Eric Homenick posted a criticism of La Mesa’s leadership and media coverage of the La Mesa riot Saturday in one of the La Mesa Happenings Facebook groups and asked, “Why are we being left in the dark as the flames grow brighter?”
I’ve noticed various media and politicians of both parties describing the events in La Mesa on May 30 as a peaceful group of daytime protesters who were replaced by a different group of rioters at night.
How truthful is this?
Are these separate groups of rioters so well organized that in every riot in every city across the country they seamlessly transition from the group of protesters in the exact same location and switch places as soon as the sun sets?
There weren’t two groups of people who visited La Mesa Saturday. There were hundreds. From 2 pm to 7 pm I saw a steady stream of people walking to join the assembly and online videos show others streaming in throughout the night. The protests and riots were both collections of individuals, not two distinct monolithic groups.
Of course there are people who weren’t at the protest and only come out at night to steal, kill and destroy. But that doesn’t say anything about the protest. Shouldn’t what happened at the protest determine how we characterize it?
Mayor Arapostathis said the model of peaceful protest was followed. What is this model? Was it really followed?
Can we disassociate the hundreds of mainstream daytime protesters who surrounded the armored police vehicle in the police station parking lot, preventing it from protecting people whose lives might be in jeopardy, from the smaller group of dozens of protesters who then started throwing rocks at it? I assume nobody would call rock throwing peaceful.
If you or I restricted an innocent person’s freedom of movement in a parking lot (or on the street) wouldn’t we be guilty of the crime of false imprisonment? I’m sure police officers get the same protection if not more. If this crowd of protesters committed that crime I don’t see how we can call them peaceful.
I wonder how all the police officers who weren’t protected by an armored vehicle and had rocks injure them at the height of the protest feel about the mayor calling it peaceful.

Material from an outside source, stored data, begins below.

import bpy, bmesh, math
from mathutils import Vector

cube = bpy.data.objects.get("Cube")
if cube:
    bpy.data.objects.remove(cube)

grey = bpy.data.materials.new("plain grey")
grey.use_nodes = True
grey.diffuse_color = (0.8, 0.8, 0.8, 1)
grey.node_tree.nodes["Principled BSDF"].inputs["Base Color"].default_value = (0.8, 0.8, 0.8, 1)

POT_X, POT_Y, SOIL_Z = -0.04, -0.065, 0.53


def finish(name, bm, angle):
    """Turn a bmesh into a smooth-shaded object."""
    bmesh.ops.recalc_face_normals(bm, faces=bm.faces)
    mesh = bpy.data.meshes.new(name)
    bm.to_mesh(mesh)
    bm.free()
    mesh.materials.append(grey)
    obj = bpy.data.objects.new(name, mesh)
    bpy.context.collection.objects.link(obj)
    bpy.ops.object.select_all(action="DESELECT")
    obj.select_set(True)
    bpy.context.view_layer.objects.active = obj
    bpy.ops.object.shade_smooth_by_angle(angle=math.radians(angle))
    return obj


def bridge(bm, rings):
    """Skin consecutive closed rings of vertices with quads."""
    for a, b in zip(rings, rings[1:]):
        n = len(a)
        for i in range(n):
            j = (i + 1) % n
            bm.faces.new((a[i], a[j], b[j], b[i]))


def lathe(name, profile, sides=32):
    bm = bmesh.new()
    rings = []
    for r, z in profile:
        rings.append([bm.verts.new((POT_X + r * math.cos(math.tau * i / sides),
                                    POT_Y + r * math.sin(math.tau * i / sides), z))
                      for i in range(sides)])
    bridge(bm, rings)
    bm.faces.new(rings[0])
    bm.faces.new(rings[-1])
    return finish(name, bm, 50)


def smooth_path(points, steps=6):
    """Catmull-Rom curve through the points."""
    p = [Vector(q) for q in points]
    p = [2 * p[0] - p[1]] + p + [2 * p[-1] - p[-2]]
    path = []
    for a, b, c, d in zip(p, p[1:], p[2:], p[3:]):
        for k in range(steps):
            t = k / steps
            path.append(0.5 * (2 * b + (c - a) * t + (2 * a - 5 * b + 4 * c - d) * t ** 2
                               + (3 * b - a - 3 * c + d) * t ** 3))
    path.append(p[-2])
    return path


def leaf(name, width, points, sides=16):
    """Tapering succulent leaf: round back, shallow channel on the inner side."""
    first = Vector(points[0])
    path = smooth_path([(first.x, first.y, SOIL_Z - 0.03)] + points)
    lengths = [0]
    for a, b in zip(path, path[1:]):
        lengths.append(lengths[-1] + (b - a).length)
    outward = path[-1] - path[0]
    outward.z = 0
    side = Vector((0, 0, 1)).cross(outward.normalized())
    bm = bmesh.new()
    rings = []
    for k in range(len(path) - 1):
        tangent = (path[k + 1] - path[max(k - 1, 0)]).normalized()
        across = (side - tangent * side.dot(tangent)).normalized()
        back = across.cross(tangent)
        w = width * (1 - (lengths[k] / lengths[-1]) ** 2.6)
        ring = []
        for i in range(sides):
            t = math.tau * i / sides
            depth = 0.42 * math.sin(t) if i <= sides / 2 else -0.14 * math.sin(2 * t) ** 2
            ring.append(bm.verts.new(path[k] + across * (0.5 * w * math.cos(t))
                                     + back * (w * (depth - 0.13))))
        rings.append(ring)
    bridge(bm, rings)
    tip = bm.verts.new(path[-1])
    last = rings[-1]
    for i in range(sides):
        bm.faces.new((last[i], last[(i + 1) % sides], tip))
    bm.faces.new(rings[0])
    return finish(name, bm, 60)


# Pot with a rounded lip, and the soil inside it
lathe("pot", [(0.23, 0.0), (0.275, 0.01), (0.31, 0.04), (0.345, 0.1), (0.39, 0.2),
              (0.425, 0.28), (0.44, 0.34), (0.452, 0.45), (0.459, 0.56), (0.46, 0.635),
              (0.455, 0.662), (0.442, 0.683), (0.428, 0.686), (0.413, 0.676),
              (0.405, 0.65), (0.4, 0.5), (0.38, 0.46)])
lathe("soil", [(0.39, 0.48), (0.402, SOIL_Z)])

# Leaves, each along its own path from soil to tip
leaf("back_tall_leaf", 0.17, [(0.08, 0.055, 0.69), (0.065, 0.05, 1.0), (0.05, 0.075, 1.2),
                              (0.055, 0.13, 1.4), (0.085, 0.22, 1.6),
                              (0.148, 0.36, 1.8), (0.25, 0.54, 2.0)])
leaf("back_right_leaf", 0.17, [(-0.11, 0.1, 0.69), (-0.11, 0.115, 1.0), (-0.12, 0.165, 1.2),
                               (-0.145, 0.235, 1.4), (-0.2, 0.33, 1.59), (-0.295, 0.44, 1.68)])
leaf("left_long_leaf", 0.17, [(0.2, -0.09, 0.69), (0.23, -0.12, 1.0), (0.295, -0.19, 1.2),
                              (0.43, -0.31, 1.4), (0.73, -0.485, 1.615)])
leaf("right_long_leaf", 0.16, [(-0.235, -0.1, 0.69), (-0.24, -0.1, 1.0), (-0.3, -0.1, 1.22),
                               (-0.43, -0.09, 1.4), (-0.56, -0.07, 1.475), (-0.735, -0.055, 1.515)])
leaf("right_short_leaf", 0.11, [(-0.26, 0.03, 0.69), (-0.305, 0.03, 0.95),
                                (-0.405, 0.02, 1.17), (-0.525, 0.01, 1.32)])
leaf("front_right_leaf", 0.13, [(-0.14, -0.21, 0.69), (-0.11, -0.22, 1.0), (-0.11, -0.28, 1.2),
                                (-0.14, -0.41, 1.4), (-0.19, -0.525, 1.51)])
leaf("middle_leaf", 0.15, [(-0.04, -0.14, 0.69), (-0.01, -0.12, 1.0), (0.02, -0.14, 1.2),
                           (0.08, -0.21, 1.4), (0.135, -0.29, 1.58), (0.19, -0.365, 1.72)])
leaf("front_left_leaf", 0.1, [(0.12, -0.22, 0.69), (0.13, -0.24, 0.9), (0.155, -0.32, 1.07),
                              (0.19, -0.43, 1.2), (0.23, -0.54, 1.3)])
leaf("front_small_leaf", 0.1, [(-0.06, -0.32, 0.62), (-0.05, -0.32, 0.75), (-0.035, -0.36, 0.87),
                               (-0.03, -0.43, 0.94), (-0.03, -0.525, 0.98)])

An elderly man was attacked by a group of violent protesters in broad daylight in the police station parking lot. A group of peaceful protesters can be credited with saving him from serious injury or death. It’s not an easy question to answer. If the protest is labeled violent, those individuals are unfairly maligned.
Why do people feel the need to attribute either categorical label, peaceful or violent? I say leave out the labels and say what happened, whether good or bad.
And what about the stampede across a police barricade and blocking traffic on I-8? That was a majority of the protesters. Is that a peaceful act? Some media showed pictures of hundreds of protesters blocking the interstate and surrounding law enforcement officers and called it peaceful.
Is it peaceful to play rap songs about killing cops or hold signs that say “F Pigs?” That hardly seems “free from disturbance.” Maybe the terms “non-violent” and “peaceful” should be distinguished. You can be non-violent and create quite a disturbance.
Many protesters are frustrated with the violence and mayhem that are clouding their message.. It seems they need to recognize the truth of the problem before they can fix it, whether that be changing their own tactics or managing or limiting the people who join them or if they cannot prevent the violence maybe they should cancel protests until the riots stop. Any honest observer has to recognize the riots are stemming from the protests.
A small group of protesters in Santee is taking a step in that direction. They have incorporated an anti-riot message with their anti-police brutality message.
By the way, It seems civic centers and especially police stations should reconsider surrounding their property with softball size rocks. Seems if they want to use rocks for landscaping they should either be too big to lift up or little pebbles.